Brady tables RIBA motion against Israeli 'land grab'
Angela Brady is to table a motion at RIBA Council calling for the suspension of The Israeli Association of United Architects (IAUA) from the International Architects Union (IAU)
The former RIBA president is angered over the IAUA’s failure to condemn Israeli architects who help sustain Israel’s policy to allow Jewish settlements in Palestinian territory, and its failure to back the IAU’s 2005 Resolution 13.
That resolution condemned ‘development projects and the construction of buildings on land that has been ethnically purified or illegally appropriated, and projects based on regulations that are ethnically or culturally discriminatory’.
Brady’s motion (see below), which has the backing of the Royal Incorporation of Architects in Scotland (RIAS) follows a failed attempt in January when the RIBA International Committee ‘resolved that this action should not be pursued’.
Brady’s motion for the RIBA Council on 19th March
‘The Israeli Association of United Architects (IAUA) has paid no regard to the UIA Resolution 13 of 2005. The RIAS calls on the UIA, as the international guardian of professional and ethical standards in our profession, to take appropriate action. The UIA membership of the Israeli Association of United Architects should be suspended until these illegal projects end, and international law, the UIA Accords and Resolution 13 are observed.’
‘The International Committee resolved that it is beyond the role of the RIBA to push the IAU for a sanction against Israel’s architectural community,’ a spokesperson told the AJ.
‘There are complex political and economic drivers in the region that cannot be resolved solely by expulsion of Israeli architects. The Committee agreed that the Institute could do even more to assist local architects in improving conditions for communities affected by civil conflict and natural disaster.
‘Council members may propose motions to Council irrespective of the views of the committee concerned. Clearly this is a very complex issue and one that members are welcome to discuss,’ added the spokesperson.
But this time round Brady is using RIAS for extra leverage as the Scottish Incorporation is affiliated to the UIA through RIBA. Brady will use the motion to call upon the RIBA to represent the RIAS’s view to the UIA Council.
The RIAS president, Iain Connelly, said: ‘The Incorporation acts on an international stage for an increasingly global profession. Angela Brady and George Oldham’s [Oldham is a joint RIBA and RIAS member] motion is an important one, and it is right that it now has our support.”
Brady said: ‘I am delighted that the Royal Incorporation has taken such a strong stance on this matter. It is important that our profession stands up for human rights in this way. This is an instance where architects are culpable, perhaps they will listen to their fellow architects.’
Letter sent to RIBA Council members from Constructive Dialogue
Dear RIBA Council Member
Please forgive this unsolicited email but I wish to present a counter-point to a motion proposed at the RIBA Council this forthcoming Wednesday.
Angela Brady’s motion to council against the IAUA is misguided and one-sided.
While it is legitimate to criticise Israeli Government policy, it is dishonourable to single out Israeli Architects.

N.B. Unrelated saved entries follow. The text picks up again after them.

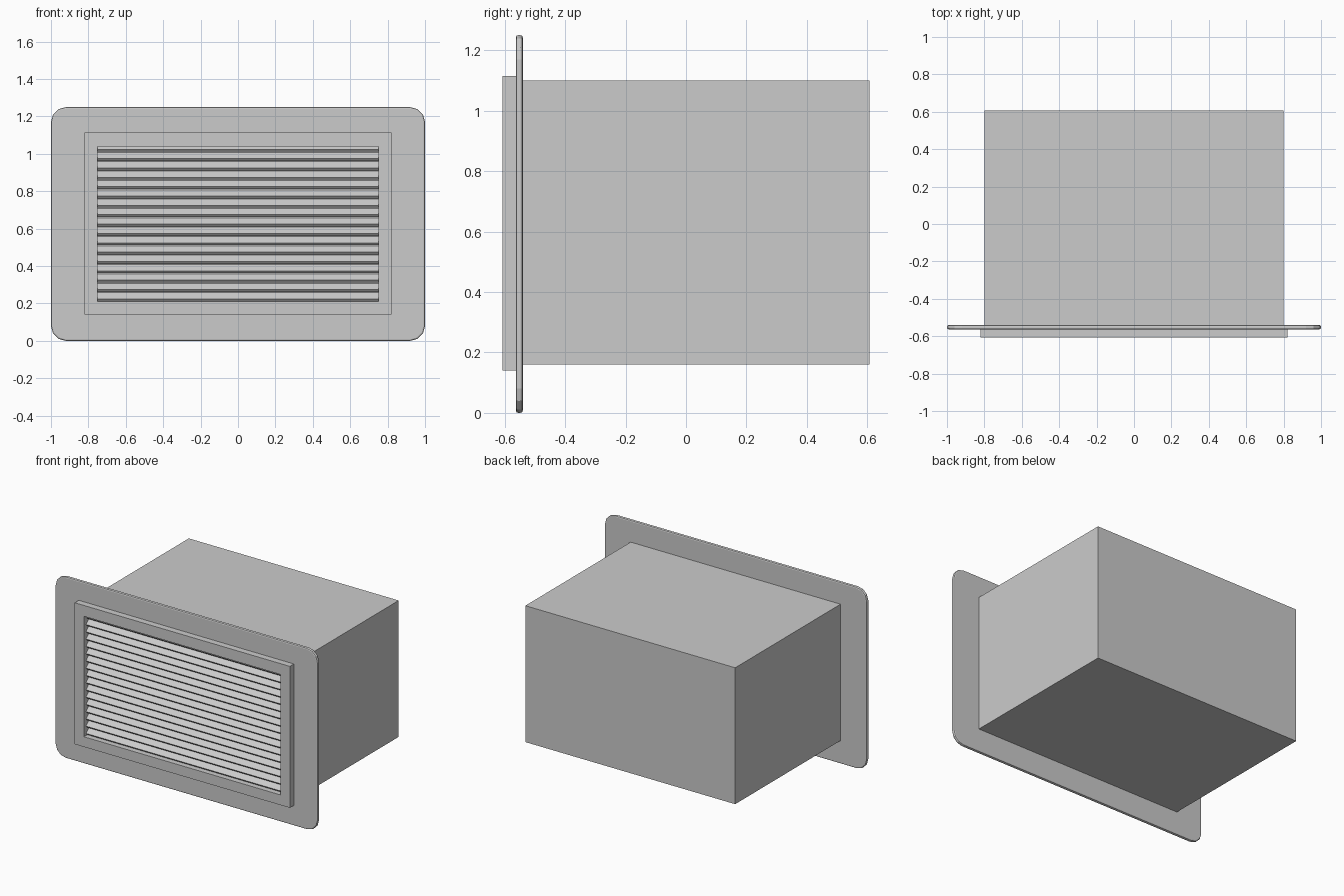
import bpy, bmesh, math
from mathutils import Matrix

if "Cube" in bpy.data.objects:
    bpy.data.objects.remove(bpy.data.objects["Cube"])


def finish(name, bm):
    bmesh.ops.recalc_face_normals(bm, faces=bm.faces)
    me = bpy.data.meshes.new(name)
    bm.to_mesh(me)
    bm.free()
    ob = bpy.data.objects.new(name, me)
    bpy.context.collection.objects.link(ob)
    return ob


def add_box(bm, center, size, tilt=0.0):
    m = (Matrix.Translation(center) @ Matrix.Rotation(tilt, 4, 'X')
         @ Matrix.Diagonal((*size, 1)))
    bmesh.ops.create_cube(bm, size=1, matrix=m)


def ring(outer, inner, y0, y1):
    """Rectangular frame; outer/inner are (half_x, z_low, z_high)."""
    bm = bmesh.new()

    def loop(r, y):
        h, a, b = r
        return [bm.verts.new((x, y, z)) for x, z in ((-h, a), (h, a), (h, b), (-h, b))]
    loops = [loop(outer, y0), loop(inner, y0), loop(inner, y1), loop(outer, y1)]
    for k in range(4):
        p, q = loops[k], loops[(k + 1) % 4]
        for i in range(4):
            j = (i + 1) % 4
            bm.faces.new((p[i], p[j], q[j], q[i]))
    bmesh.ops.recalc_face_normals(bm, faces=bm.faces)
    return bm


OPENING = (0.75, 0.21, 1.04)

# wall plate with rounded corners and softened rim
bm = ring((1.0, 0.0, 1.25), OPENING, -0.563, -0.54)
corners = [e for e in bm.edges
           if all(abs(v.co.x) > 0.99 for v in e.verts)
           and abs(e.verts[0].co.y - e.verts[1].co.y) > 0.01]
bmesh.ops.bevel(bm, geom=corners, offset=0.08, segments=3, profile=0.5, affect='EDGES')
bm.normal_update()
rim = [e for e in bm.edges
       if sum(abs(f.normal.y) > 0.9 for f in e.link_faces) == 1
       and all(abs(v.co.x) > 0.8 or abs(v.co.z - 0.625) > 0.5 for v in e.verts)]
bmesh.ops.bevel(bm, geom=rim, offset=0.008, segments=2, profile=0.5, affect='EDGES')
finish("wall_plate", bm)

# raised frame around the louvres
finish("raised_frame", ring((0.82, 0.14, 1.115), OPENING, -0.607, -0.55))

# housing behind the plate
bm = bmesh.new()
add_box(bm, (0, 0.0335, 0.63), (1.6, 1.147, 0.94))
finish("housing", bm)

# tilted louvre slats, low at the front
bm = bmesh.new()
for i in range(17):
    add_box(bm, (0, -0.56, 1.035 - 0.05 * i), (1.51, 0.05, 0.017), math.radians(42))
finish("louvre_slats", bm)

There are architects in many parts of the world whom find themselves in conflict areas but are welcome in the IAU, making this motion discriminatory.
A call to exclude the IAUA from the IAU would be a counter-productive move that would reinforce prejudices and encourage conflict, rather than supporting the very professionals that are best placed in the region to promote mutual understanding.
Our energy should rather be focused on positive work that construction professionals can do to advance peace and coexistence. Many Israeli architects have used their experiences and knowledge to create projects that help the architectural community across the world, and we, as members of the RIBA, would like to see our international union building bridges/helping our fellow workers, not abandoning them.
It is imperative not to transport the conflict in the Middle East into the architectural profession but rather use the profession and resources available to encourage dialogue and cooperation, especially during a time of peace talks.
Furthermore, the international committee has already stated that ‘it is beyond the role of the RIBA to push the IAU for a sanction against Israel’s architectural community.’
If you have any comments or queries on the above please do not hesitate to drop me a line to discuss.